Is it “A” or is it “B”?
I say this because I find a lot of my time is spent answering questions where people want something categorising (and furthermore categorising simply). As schoolchildren we’re taught about Venn diagrams, and we’re used to putting items into the appropriate “bucket”, usually on a simple basis like: If it XXX then it goes in “C”. And yes, there may be times when something could be an “A” and a “B”, and we have a place for that too.
Our world is getting too complicated for this though, I’ve posted before with comments about complex rules, and how IT is developing in this area. As the area of “Big Data” starts to deliver real case studies (such as Pepsi using Big Data techniques to do a total carbon footprint analysis) we will have to get used to things not being in or out of a category, but being more likely to be “A” than “B”
In this model the information that would have been shown in a Venn diagram starts to look more as I’ve tried to depict in the picture on the right. As we try to describe an item, for example the green X, it gets mapped into the space as my example.
In some cases we already work in this way. As a private pilot the weather forecasts I use are expressed as probabilities. Physicists are now pretty comfortable working in this way, and their work is now feeding into our networking and IT world through quantum photonics, and quantum computing. It’s no wonder that a lot of physicists are turning their minds to the management problems that arise from working in this way.
One of the problems that we learn to address on the STiP modules is that there are quite often different perspectives at play, so whilst I may place my view of an item at the green “X,” all of the yellow “X”s may be equally as valid for other people, or in different circumstances
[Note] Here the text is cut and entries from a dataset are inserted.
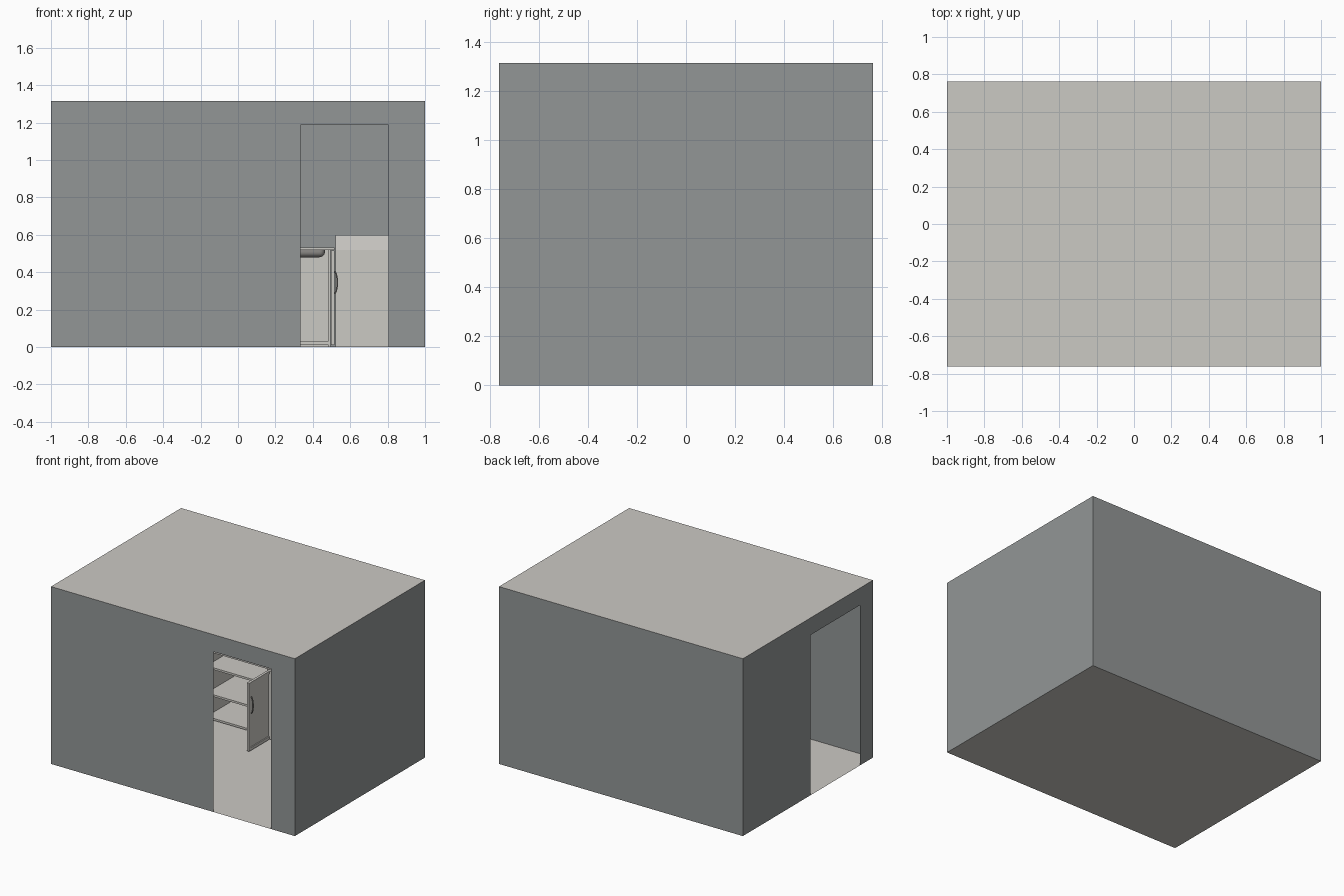
import bpy, bmesh, math
from mathutils import Matrix, Vector

if "Cube" in bpy.data.objects:
    bpy.data.objects.remove(bpy.data.objects["Cube"])

def mat(name, c):
    m = bpy.data.materials.new(name)
    m.diffuse_color = (*c, 1)
    m.use_nodes = True
    m.node_tree.nodes["Principled BSDF"].inputs["Base Color"].default_value = m.diffuse_color
    return m

GREY = mat("wall grey", (0.29, 0.307, 0.307))
PALE = mat("warm off white", (0.60, 0.585, 0.55))
LIGHT = mat("light worktop", (0.68, 0.665, 0.63))
METAL = mat("dull metal", (0.30, 0.29, 0.275))

def finish(name, bm, m):
    me = bpy.data.meshes.new(name)
    bm.to_mesh(me)
    bm.free()
    me.materials.append(m)
    o = bpy.data.objects.new(name, me)
    bpy.context.collection.objects.link(o)
    return o

def sheet(name, pts, m):
    bm = bmesh.new()
    bm.faces.new([bm.verts.new(p) for p in pts])
    return finish(name, bm, m)

def add_box(bm, lo, hi):
    lo, hi = Vector(lo), Vector(hi)
    M = Matrix.Translation((lo + hi) / 2) @ Matrix.Diagonal((*(hi - lo), 1))
    return bmesh.ops.create_cube(bm, size=1, matrix=M)["verts"]

def boxes(name, parts, m):
    bm = bmesh.new()
    for lo, hi in parts:
        add_box(bm, lo, hi)
    return finish(name, bm, m)

W, D, H, DH = 1.0, 0.762, 1.315, 1.188

# Room shell: thin walls, two of them with a doorway cut to the floor
def door_wall(a, b):
    return [(-1, 0), (a, 0), (a, DH), (b, DH), (b, 0), (1, 0), (1, H), (-1, H)]

sheet("front_wall", [(x * W, -D, z) for x, z in door_wall(0.333, 0.805)], GREY)
sheet("left_wall", [(-W, -y * D, z) for y, z in door_wall(0.04, 0.80)], GREY)
sheet("back_wall", [(W, D, 0), (-W, D, 0), (-W, D, H), (W, D, H)], GREY)
sheet("right_wall", [(W, -D, 0), (W, D, 0), (W, D, H), (W, -D, H)], GREY)
sheet("ceiling", [(-W, -D, H), (W, -D, H), (W, D, H), (-W, D, H)], PALE)
sheet("floor", [(-W, D, 0), (W, D, 0), (W, -D, 0), (-W, -D, 0)], PALE)

# Base cabinets along the back wall
YF, YB, TOP, T = 0.405, 0.755, 0.52, 0.015

def cabinet(name, x0, x1, shelves):
    parts = [((x0, YF, 0), (x0 + T, YB, TOP)), ((x1 - T, YF, 0), (x1, YB, TOP)),
             ((x0 + T, YB - 0.01, 0), (x1 - T, YB, TOP))]
    parts += [((x0 + T, YF, z - T), (x1 - T, YB - 0.01, z)) for z in shelves]
    boxes(name + "_carcass", parts, PALE)

def cabinet_door(name, hinge_x, side, w, is_open):
    # side +1: hinge on the right, panel reaches to the left
    place = Matrix.Translation((hinge_x, YF, 0)) @ Matrix.Rotation(side * math.pi / 2 * is_open, 4, 'Z')
    bm = bmesh.new()
    xs = sorted((0, -side * w))
    add_box(bm, (xs[0], -0.02, 0.01), (xs[1], -0.001, TOP - 0.005))
    bm.normal_update()
    front = [f for f in bm.faces if f.normal.y < -0.9]
    bmesh.ops.inset_region(bm, faces=front, thickness=0.03)
    bmesh.ops.inset_region(bm, faces=front, thickness=0.004, depth=-0.005)
    bm.transform(place)
    finish(name, bm, PALE)
    # bow handle near the free edge
    cu = bpy.data.curves.new(name + "_handle", 'CURVE')
    cu.dimensions = '3D'
    cu.bevel_depth, cu.bevel_resolution = 0.004, 2
    sp = cu.splines.new('POLY')
    sp.points.add(8)
    for i, p in enumerate(sp.points):
        a = math.pi * i / 8
        v = place @ Vector((-side * (w - 0.025), -0.018 - 0.018 * math.sin(a), 0.345 - 0.06 * math.cos(a)))
        p.co = (*v, 1)
    cu.materials.append(METAL)
    bpy.context.collection.objects.link(bpy.data.objects.new(name + "_handle", cu))

units = [("left_cabinet", -0.995, -0.56, (0.03, 0.205, 0.405), 0, 0),
         ("shelf_cabinet", -0.555, -0.03, (0.03, 0.205, 0.405), 1, 1),
         ("sink_cabinet", -0.02, 0.495, (0.03,), 0, 1)]
for name, a, b, shelves, lo, ro in units:
    cabinet(name, a, b, shelves)
    w = (b - a) / 2 - 0.003
    cabinet_door(name + "_left_door", a, -1, w, lo)
    cabinet_door(name + "_right_door", b, 1, w, ro)

# Worktop, with an opening left for the sink
SX0, SX1, SY0, SY1 = 0.02, 0.465, 0.44, 0.70
boxes("worktop", [((-0.995, YF - 0.01, TOP), (SX0, YB, 0.532)), ((SX1, YF - 0.01, TOP), (0.515, YB, 0.532)),
                  ((SX0, YF - 0.01, TOP), (SX1, SY0, 0.532)), ((SX0, SY1, TOP), (SX1, YB, 0.532))], PALE)

# Sink basin: open rounded tray
bm = bmesh.new()
add_box(bm, (SX0, SY0, 0.48), (SX1, SY1, 0.533))
bm.normal_update()
bmesh.ops.delete(bm, geom=[f for f in bm.faces if f.normal.z > 0.9], context='FACES_ONLY')
edges = [e for e in bm.edges if not e.is_boundary]
bmesh.ops.bevel(bm, geom=edges, offset=0.03, segments=5, affect='EDGES', profile=0.5)
for f in bm.faces:
    f.smooth = True
finish("sink_basin", bm, METAL)

# Taller corner unit at the right end
boxes("corner_unit", [((0.52, 0.42, 0), (0.995, YB, TOP))], PALE)
boxes("corner_unit_top", [((0.52, 0.42, TOP), (0.995, YB, 0.60))], LIGHT)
Going back to the start of this post and the question about systems thinking tools, then another part of the OU STiP course is taking tools and modifying them to fit the task you are trying to execute. If the red area, “A” in the diagram, represents the tools we learn as part as ST, I might find, say, the Viable System Model (VSM) in there.
However, I may find a tool in the blue “B” zone that the physicists are using to handle, say, complexity and I use in it a way to help me in a management issue, then I’m moving it into my ST zone.
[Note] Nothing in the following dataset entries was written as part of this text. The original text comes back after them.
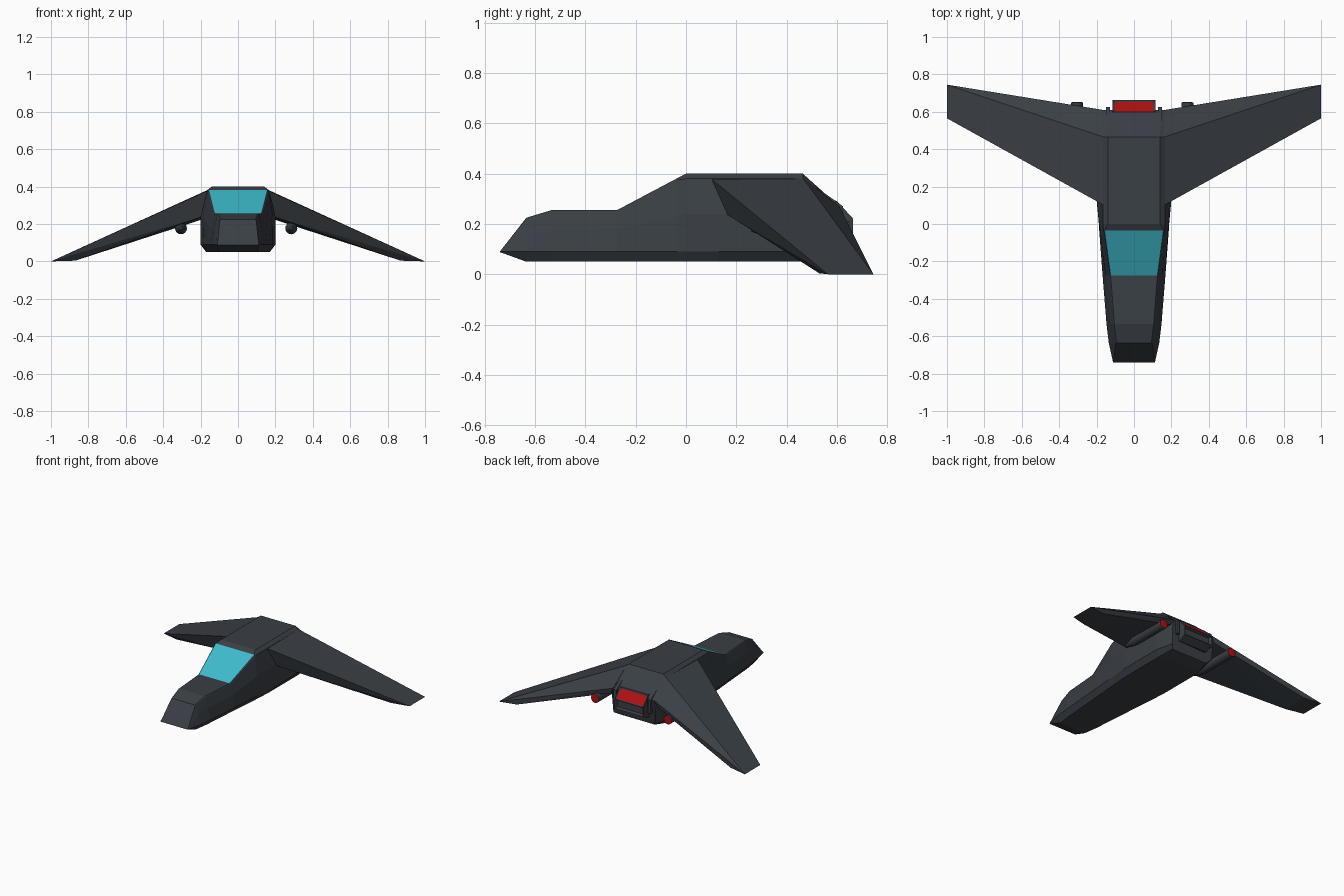
import bpy, bmesh, math
from mathutils import Matrix, Vector

if "Cube" in bpy.data.objects:
    bpy.data.objects.remove(bpy.data.objects["Cube"])


def material(name, rgb):
    m = bpy.data.materials.new(name)
    m.diffuse_color = (*rgb, 1)
    m.use_nodes = True
    m.node_tree.nodes["Principled BSDF"].inputs["Base Color"].default_value = m.diffuse_color
    return m


GREY = material("dark grey hull", (0.042, 0.050, 0.060))
TEAL = material("teal glass", (0.048, 0.50, 0.60))
RED = material("red glow", (0.43, 0.005, 0.005))


def finish(name, bm, *mats):
    bmesh.ops.recalc_face_normals(bm, faces=bm.faces)
    me = bpy.data.meshes.new(name)
    bm.to_mesh(me)
    bm.free()
    ob = bpy.data.objects.new(name, me)
    bpy.context.collection.objects.link(ob)
    for m in mats:
        me.materials.append(m)
    return ob


def hull(name, pts, mat):
    bm = bmesh.new()
    for p in pts:
        bm.verts.new(p)
    bmesh.ops.convex_hull(bm, input=bm.verts)
    bmesh.ops.dissolve_limit(bm, angle_limit=0.01, verts=bm.verts, edges=bm.edges)
    return finish(name, bm, mat)


# Fuselage: half sections (y, then x z of keel, chine, waist, shoulder, roof)
sections = [
    (-0.635, .105, .05, .135, .09, .117, .16, .097, .222, .093, .225),
    (-0.535, .12, .05, .147, .09, .130, .17, .109, .251, .105, .255),
    (-0.275, .14, .05, .168, .09, .153, .18, .129, .251, .125, .255),
    (-0.035, .16, .05, .186, .09, .182, .23, .163, .375, .157, .382),
    (0.0, .163, .05, .188, .09, .186, .24, .166, .38, .14, .40),
    (0.13, .17, .05, .2, .09, .2, .24, .166, .38, .14, .40),
    (0.465, .17, .05, .2, .09, .2, .24, .166, .38, .14, .40),
]
rings = []
for s in sections:
    rings.append([(s[i], s[0], s[i + 1]) for i in range(1, 11, 2)])
# wedge nose and sloping tail ends
rings.insert(0, [(.109, -.74, .088), (.112, -.74, .09), (.112, -.737, .094),
                 (.110, -.736, .096), (.108, -.736, .096)])
rings.append([(.145, .57, .07), (.17, .60, .09), (.175, .61, .22),
              (.165, .61, .265), (.14, .61, .27)])
bm = bmesh.new()
loops = []
for r in rings:
    full = r + [(-x, y, z) for x, y, z in reversed(r)]
    loops.append([bm.verts.new(p) for p in full])
n = 10
for a, b in zip(loops, loops[1:]):
    for i in range(n):
        bm.faces.new((a[i], a[(i + 1) % n], b[(i + 1) % n], b[i]))
bm.faces.new(loops[0])
bm.faces.new(loops[-1])
bm.normal_update()
# windscreen: the sloping roof face ahead of the cabin
for f in bm.faces:
    c = f.calc_center_median()
    if abs(c.x) < 0.01 and -0.27 < c.y < -0.04 and c.z > 0.2:
        f.material_index = 1
finish("fuselage", bm, GREY, TEAL)

# Drooping swept wings
wing = [(.16, .10, .38), (.16, .465, .383), (.165, .61, .27), (.19, .16, .24),
        (.19, .605, .225), (.87, .53, .004), (.87, .722, .004),
        (1, .565, 0), (1, .745, 0)]
for s, side in ((-1, "left"), (1, "right")):
    hull(side + "_wing", [(s * x, y, z) for x, y, z in wing], GREY)

# Engine pods with red tail caps under the wings
for x, side in ((-.305, "left"), (.285, "right")):
    bm = bmesh.new()
    prev = None
    for y, r in ((.26, .008), (.31, .024), (.36, .032), (.65, .032), (.651, .026)):
        ring = [bm.verts.new((x + r * math.cos(t * math.tau / 16), y,
                              .177 + r * math.sin(t * math.tau / 16))) for t in range(16)]
        if prev:
            for i in range(16):
                bm.faces.new((prev[i], prev[(i + 1) % 16], ring[(i + 1) % 16], ring[i]))
        else:
            bm.faces.new(ring)
        prev = ring
    bm.faces.new(prev).material_index = 1
    for f in bm.faces:
        if f.calc_center_median().y > .6499:
            f.material_index = 1
    ob = finish(side + "_engine_pod", bm, GREY, RED)
    bpy.context.view_layer.objects.active = ob
    ob.select_set(True)
    bpy.ops.object.shade_smooth_by_angle(angle=math.radians(40))
    ob.select_set(False)

# Tail exhaust housing: faceted block with a recessed red window
profile = [(.53, .325), (.58, .295), (.60, .292), (.664, .222), (.664, .155),
           (.61, .125), (.53, .15)]
bm = bmesh.new()
sides = [[bm.verts.new((s * .115, y, z)) for y, z in profile] for s in (-1, 1)]
k = len(profile)
strips = []
for i in range(k):
    j = (i + 1) % k
    strips.append(bm.faces.new((sides[0][i], sides[0][j], sides[1][j], sides[1][i])))
for s in sides:
    bm.faces.new(s)
bmesh.ops.recalc_face_normals(bm, faces=bm.faces)
bmesh.ops.inset_region(bm, faces=[strips[2]], thickness=.014, depth=-.006)
strips[2].material_index = 1
bmesh.ops.inset_region(bm, faces=[strips[3]], thickness=.012, depth=-.02)
finish("tail_exhaust", bm, GREY, RED)

# Raised rails framing the exhaust on the sloping tail
for s, side in ((-1, "left"), (1, "right")):
    hull(side + "_exhaust_rail",
         [(s * x, y, z) for x in (.128, .15)
          for y, z in ((.52, .345), (.60, .275), (.625, .27), (.625, .17), (.58, .17))], GREY)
I find this tends to present something of a problem for the “A or B” type thinkers who naturally polarise their views and decisions around a simple categorisation.
Unfortunately the world is no longer this clear cut, and we need to start thinking in ways that help us to explain the world at a certain moment in time and perspective, feeling comfortable with the ambiguity, and thus make effective decisions.
It also means that we shouldn’t give two hoots about where something has come from. As long as it works, works effectively and it does the job efficiently, then who cares.